I have a little more than a passing interest in the politics and history of Ireland and Northern Ireland in particular, from whence my father’s family of 17th century Scottish transplants emerged.
One of the blogs I follow on this subject is the Unionist blog Slugger O’Toole which offers very thoughtful commentary on Irish and British politics from a Unionist – but not sectarian – perspective. It is very hard not to conflate the two when discussing Northern Ireland, Glasgow or Liverpool-based football, or Canadian history (yes they all have a Protestant v Catholic underlying animosity). This is especially true if you only know a little bit about what you’re talking about. The more you know, the more nuance you will find.
And so here this morning, buried in this review of a new personal history of Ireland by Fintan O’Toole is a really nice succinct quote about sectarianism:
…here we have the essence of sectarianism, the inevitable by-product not of misunderstanding, but of understanding to the point of caricature without compassion and human respect. Such an environment could only fail to foster a political culture able to sustain the give and take of a mature democracy. It made the recourse to violence more immediate and appealing.

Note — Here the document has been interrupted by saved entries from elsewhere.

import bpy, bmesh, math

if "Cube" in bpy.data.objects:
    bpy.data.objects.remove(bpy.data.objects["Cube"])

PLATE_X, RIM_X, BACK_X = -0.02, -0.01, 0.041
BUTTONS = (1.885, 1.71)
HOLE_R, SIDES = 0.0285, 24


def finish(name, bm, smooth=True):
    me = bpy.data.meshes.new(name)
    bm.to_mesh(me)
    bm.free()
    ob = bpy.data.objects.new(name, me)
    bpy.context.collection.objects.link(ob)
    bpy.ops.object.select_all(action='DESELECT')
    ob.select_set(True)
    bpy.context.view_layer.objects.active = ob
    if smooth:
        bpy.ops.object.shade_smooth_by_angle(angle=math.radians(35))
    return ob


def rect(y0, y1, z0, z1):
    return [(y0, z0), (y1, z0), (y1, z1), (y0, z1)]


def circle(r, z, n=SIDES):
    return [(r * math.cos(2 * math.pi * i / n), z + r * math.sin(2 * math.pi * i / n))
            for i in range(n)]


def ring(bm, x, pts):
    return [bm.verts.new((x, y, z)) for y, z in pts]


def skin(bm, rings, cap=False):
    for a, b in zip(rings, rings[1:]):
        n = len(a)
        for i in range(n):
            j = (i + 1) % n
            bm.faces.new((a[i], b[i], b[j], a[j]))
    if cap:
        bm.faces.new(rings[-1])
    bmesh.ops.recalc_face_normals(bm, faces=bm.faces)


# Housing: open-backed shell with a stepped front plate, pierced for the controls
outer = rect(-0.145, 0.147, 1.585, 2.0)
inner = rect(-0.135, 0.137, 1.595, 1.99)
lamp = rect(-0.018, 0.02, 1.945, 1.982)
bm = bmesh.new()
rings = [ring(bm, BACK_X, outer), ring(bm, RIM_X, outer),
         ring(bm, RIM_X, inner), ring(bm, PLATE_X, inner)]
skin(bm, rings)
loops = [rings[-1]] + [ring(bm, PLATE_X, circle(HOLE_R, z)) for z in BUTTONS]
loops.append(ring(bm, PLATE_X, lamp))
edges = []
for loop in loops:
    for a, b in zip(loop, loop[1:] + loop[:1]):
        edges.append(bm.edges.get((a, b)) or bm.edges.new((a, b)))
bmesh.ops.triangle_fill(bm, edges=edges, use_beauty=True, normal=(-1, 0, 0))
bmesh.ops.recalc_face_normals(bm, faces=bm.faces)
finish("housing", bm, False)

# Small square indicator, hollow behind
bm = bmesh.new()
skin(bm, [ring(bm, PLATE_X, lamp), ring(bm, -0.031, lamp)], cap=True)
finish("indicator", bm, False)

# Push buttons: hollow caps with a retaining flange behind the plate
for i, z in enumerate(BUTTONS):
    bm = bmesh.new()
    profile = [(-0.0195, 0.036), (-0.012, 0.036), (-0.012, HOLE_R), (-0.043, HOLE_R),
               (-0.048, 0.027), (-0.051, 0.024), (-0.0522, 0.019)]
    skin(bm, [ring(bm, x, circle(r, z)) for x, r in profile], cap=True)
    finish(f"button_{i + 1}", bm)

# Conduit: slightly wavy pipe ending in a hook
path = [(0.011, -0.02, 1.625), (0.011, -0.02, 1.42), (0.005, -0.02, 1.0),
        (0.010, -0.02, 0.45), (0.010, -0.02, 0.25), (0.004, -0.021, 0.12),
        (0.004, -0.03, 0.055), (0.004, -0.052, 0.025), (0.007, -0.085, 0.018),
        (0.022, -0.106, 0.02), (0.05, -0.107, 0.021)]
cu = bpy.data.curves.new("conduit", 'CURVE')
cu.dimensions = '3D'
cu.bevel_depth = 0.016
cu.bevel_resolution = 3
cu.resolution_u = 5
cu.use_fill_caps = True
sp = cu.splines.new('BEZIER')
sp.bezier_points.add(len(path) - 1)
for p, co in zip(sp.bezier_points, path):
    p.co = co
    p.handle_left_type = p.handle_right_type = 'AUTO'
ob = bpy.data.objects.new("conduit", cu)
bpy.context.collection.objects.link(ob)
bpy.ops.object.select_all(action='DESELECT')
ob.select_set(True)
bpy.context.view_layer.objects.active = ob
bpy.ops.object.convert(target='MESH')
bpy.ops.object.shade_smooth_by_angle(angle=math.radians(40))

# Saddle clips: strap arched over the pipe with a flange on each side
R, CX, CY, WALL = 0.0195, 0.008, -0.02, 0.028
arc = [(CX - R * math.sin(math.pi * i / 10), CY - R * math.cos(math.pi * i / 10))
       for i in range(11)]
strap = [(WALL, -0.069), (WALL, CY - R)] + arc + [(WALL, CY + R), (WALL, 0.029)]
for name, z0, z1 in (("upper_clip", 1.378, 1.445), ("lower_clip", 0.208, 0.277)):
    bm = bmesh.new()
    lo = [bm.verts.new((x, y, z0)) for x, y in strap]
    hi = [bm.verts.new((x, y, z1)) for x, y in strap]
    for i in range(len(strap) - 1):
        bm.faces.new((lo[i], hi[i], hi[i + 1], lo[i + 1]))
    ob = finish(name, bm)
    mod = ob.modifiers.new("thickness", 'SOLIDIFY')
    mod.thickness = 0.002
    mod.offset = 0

That is really a good and useful description of a dynamic that usually unnecessarily complicates the already complex politics of colonization and conflict. It strikes me that overcoming dynamics like sectarianism is work that can be done by each of us personally in order to engage with the bigger issues of policy and politics that affect all us collectively.